Lauren Hopson weighed in also, saying she “completely agrees” with all McIntyre’s concerns – that there is not a specific rubric for all the indicators, that there is still some subjectivity, and that there should be a place to provide evidence for a score. She added, “I would also think that those luxuries should be afforded to our teachers.”

This fall, McIntyre will be evaluated under the current narrative evaluation model. The new evaluation protocol, if approved by the BOE, will take effect for the 2015-2016 school year. It remains to be seen if McIntyre will still be here to be scrutinized under the new model.


TEAM Teachers Out of Luck on Bonuses Next Year

One of the few concessions Mayor Tim Burchett made in his MOU agreement with KCS director Jim McIntyre was a one-time $3M transfer to cover bonuses some teachers earned under the APEX strategic compensation plan in 2014-2015.

The bonuses have traditionally earned in one school year, but paid in the fall of the following year, which is in a different budget cycle. Because the funding came primarily from grants, such as Race to the Top, the accounting details weren’t an issue… until the money ran out. That’s the problem with grants – the money ALWAYS runs out.

Sandra Clark over at the Shopper News reports that “Superintendent Jim McIntyre confirmed that that performance-based pay incentives will not be offered to teachers in the upcoming school year. The only exception is for teachers and administrators in Teacher Advancement Program (TAP) schools.”

These are the teachers who must endure 4 evaluations every year, instead of the two that teachers in TEAM (Tennessee Educator Acceleration Model) schools have.  But the future of the APEX bonus program was already uncertain.

Earlier this year, McIntyre asked Rodney Russell, his “director of human capital strategy” (yes, that is his actual title) to chair a group of teachers tasked with reworking the APEX bonus formula. The School Board will discuss strategic compensation at their August 5 meeting.

Those who support APEX bonuses cite state mandates for strategic compensation. But the state leaves the details of the differentiated pay up to individual districts.

Lauren Hopson, KCEA President, explained that KCS is not required to have merit pay. “We are required to have differentiated pay. This requirement can be met by differentiating pay based on degrees and providing supplements for extra duties.” She adds, “APEX is unnecessary.”

It also doesn’t seem to have much effect on student outcomes. Andy Spears, writing at the Tennessee Education Report, compares current TCAP results and an analysis of the data over time. “Overall,” he said, “students are performing better than they were when new TCAP tests were started and standards were raised.”

But, he adds, “A similar trend could be seen in results before the change in the test in 2009. Tennessee students were steadily making gains. Teachers and schools were hitting the mark set for them by policymakers.” This was prior to the TVASS evaluation pay schemes.
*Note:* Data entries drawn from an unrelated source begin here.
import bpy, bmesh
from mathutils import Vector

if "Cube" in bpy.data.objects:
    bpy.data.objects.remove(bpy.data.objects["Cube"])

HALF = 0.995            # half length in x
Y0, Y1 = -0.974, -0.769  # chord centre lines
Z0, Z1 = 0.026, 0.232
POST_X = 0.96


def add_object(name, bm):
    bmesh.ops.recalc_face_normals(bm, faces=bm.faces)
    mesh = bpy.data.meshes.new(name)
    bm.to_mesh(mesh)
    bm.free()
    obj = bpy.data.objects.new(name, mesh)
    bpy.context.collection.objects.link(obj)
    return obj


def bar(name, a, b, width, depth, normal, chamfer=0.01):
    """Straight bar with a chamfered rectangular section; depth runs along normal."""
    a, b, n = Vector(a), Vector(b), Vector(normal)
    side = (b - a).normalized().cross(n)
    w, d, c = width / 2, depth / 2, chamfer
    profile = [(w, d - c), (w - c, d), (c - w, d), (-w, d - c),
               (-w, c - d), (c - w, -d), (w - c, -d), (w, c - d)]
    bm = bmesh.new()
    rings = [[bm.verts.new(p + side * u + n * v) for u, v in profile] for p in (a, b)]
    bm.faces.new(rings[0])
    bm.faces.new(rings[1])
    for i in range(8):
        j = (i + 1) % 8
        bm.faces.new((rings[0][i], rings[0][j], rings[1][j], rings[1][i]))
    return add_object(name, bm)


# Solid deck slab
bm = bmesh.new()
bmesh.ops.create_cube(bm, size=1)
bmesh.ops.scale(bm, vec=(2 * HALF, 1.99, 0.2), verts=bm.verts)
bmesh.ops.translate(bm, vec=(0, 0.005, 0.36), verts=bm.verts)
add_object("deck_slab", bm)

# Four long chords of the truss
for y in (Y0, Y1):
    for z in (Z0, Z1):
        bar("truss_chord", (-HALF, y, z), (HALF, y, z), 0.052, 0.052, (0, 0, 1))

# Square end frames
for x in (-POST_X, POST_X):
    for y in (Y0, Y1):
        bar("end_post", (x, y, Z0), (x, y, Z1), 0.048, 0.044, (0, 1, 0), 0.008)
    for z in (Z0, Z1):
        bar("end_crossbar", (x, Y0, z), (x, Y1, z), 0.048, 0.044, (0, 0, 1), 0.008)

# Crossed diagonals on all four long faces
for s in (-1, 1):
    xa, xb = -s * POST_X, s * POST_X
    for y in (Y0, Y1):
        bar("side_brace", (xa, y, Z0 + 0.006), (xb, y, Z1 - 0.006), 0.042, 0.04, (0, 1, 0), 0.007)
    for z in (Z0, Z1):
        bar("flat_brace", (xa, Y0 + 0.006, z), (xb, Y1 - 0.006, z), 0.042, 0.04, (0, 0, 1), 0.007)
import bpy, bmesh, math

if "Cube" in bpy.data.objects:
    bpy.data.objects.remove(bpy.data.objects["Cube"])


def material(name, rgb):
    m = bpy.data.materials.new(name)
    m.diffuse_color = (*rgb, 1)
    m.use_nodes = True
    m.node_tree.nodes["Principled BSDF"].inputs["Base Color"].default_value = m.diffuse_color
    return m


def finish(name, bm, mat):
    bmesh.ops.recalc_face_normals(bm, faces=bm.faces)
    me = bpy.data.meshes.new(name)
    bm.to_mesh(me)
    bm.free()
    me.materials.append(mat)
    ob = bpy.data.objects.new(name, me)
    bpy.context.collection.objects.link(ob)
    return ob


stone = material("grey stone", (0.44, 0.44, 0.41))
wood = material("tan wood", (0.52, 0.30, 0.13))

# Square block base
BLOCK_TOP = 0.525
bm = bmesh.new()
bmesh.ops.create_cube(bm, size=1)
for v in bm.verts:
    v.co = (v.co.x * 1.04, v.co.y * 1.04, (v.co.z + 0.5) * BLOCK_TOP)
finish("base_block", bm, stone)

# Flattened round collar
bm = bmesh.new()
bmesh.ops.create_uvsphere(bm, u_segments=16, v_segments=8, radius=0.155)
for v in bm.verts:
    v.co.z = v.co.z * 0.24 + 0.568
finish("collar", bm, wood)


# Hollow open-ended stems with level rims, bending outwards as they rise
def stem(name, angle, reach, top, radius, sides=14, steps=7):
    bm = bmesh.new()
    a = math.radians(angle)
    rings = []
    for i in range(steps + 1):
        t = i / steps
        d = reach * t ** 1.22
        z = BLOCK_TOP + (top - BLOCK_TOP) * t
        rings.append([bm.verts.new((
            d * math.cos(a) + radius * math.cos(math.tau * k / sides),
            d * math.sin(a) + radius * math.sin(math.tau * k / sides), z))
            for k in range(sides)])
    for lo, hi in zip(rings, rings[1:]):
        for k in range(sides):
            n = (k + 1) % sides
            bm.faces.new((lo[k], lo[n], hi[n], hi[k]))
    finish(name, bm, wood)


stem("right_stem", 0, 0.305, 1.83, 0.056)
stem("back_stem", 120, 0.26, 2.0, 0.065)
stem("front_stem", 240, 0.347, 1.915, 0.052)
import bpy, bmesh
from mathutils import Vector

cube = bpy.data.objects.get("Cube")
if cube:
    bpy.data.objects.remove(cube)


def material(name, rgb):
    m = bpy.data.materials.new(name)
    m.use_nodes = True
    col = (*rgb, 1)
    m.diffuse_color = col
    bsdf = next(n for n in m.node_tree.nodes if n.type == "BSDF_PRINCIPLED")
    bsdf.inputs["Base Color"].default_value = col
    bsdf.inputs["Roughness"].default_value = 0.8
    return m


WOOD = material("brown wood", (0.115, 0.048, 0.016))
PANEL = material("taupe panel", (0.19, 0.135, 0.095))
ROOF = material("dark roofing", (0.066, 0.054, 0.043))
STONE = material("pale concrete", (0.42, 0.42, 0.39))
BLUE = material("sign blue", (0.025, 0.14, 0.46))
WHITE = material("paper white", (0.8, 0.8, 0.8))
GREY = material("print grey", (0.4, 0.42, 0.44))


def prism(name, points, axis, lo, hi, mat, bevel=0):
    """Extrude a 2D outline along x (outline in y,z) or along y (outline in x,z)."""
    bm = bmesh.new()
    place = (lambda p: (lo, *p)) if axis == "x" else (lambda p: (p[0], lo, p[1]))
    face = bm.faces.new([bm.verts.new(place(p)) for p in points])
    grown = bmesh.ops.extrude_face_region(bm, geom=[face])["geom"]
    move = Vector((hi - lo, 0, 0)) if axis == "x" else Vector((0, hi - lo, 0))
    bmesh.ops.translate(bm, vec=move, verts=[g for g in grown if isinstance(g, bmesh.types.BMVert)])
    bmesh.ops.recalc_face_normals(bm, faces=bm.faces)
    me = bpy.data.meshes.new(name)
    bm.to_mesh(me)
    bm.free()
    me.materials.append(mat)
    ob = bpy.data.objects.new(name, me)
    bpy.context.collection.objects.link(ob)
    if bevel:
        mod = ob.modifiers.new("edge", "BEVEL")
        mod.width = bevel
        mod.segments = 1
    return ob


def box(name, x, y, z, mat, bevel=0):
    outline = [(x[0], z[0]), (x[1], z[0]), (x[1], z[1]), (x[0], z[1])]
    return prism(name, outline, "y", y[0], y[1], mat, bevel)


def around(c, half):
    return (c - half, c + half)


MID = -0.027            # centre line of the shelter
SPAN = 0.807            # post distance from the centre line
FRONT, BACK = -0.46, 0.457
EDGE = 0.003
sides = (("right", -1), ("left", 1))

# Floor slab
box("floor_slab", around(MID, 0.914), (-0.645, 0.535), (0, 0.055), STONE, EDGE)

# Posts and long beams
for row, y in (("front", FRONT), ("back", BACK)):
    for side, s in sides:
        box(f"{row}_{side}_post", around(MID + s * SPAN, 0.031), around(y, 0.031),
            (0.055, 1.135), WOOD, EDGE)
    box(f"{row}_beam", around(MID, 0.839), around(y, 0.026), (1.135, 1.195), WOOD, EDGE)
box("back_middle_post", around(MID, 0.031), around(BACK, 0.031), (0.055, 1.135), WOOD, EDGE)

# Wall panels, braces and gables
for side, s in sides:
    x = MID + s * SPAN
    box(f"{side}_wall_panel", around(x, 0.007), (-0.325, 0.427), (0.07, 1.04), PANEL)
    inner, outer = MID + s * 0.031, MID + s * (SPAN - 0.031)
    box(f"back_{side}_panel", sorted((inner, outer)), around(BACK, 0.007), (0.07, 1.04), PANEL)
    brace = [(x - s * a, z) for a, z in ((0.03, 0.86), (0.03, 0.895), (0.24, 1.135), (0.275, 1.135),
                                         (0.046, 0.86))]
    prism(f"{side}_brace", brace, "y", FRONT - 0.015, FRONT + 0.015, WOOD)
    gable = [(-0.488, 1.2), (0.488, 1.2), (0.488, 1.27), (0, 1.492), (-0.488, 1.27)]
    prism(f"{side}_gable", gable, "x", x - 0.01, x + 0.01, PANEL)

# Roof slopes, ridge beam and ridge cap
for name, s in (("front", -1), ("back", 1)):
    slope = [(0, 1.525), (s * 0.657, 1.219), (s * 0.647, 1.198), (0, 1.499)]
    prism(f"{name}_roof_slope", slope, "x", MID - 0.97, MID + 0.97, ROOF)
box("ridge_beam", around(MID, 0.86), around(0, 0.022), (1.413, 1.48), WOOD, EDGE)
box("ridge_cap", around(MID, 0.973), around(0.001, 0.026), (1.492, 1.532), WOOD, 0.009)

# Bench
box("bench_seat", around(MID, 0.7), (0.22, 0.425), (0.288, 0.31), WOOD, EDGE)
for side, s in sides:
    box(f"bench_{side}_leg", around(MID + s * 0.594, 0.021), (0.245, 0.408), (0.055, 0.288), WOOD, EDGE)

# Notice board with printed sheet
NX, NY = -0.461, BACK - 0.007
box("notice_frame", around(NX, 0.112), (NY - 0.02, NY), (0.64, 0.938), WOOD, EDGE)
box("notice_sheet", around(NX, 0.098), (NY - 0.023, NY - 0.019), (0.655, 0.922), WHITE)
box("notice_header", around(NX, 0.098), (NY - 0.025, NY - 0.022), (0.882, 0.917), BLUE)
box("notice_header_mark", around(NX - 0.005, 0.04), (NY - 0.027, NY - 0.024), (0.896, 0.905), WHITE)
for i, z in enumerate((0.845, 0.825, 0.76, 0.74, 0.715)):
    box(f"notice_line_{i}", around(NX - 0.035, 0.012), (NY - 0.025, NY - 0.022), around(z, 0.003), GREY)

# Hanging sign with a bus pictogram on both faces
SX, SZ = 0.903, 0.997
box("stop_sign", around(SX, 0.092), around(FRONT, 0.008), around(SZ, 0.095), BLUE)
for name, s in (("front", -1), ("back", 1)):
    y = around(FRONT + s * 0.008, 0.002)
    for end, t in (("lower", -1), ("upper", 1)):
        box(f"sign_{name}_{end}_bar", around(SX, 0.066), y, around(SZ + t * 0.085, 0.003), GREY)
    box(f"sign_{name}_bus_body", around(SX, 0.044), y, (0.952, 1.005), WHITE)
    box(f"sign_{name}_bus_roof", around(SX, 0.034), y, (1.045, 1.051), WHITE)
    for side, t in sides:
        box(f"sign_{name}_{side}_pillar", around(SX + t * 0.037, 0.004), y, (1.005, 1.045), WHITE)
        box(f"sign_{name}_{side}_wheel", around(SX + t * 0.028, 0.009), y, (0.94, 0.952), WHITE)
He compares recent results from Putnam and Cumberland Counties, two neighboring counties with similar demographics and schools. Putnam was among the first to develop a pay scheme based on teacher evaluations and TVAAS. Cumberland County relies on the traditional teacher pay schedule.

Spears concludes, “Only a small number  of Tennessee districts have performance pay schemes — so, that alone would indicate that performance pay is not driving improved student outcomes.  Then, a preliminary comparison of two districts suggests that both performance pay and non-performance pay districts see significant (and similar) TVAAS gains.

Reform may be working — but it may not be the reform the reformers want to push.”


SPEAK gears up for 2015-2016 School Year

Join SPEAK Saturday, August 1, for a strategic planning session to map out our activities for the 2015-2016 school year, with assistance from the Statewide Organizing for Community eMpowerment (SOCM).

Topics will include addressing teacher nonrenewals, excessive standardized testing, and charter schools. The session will occur from 2 p.m. to 4:30 p.m. at the Communications Workers of America Local 3805 Hall at 1415 Elm Street. Please RSVP, if possible, to Travis Donoho at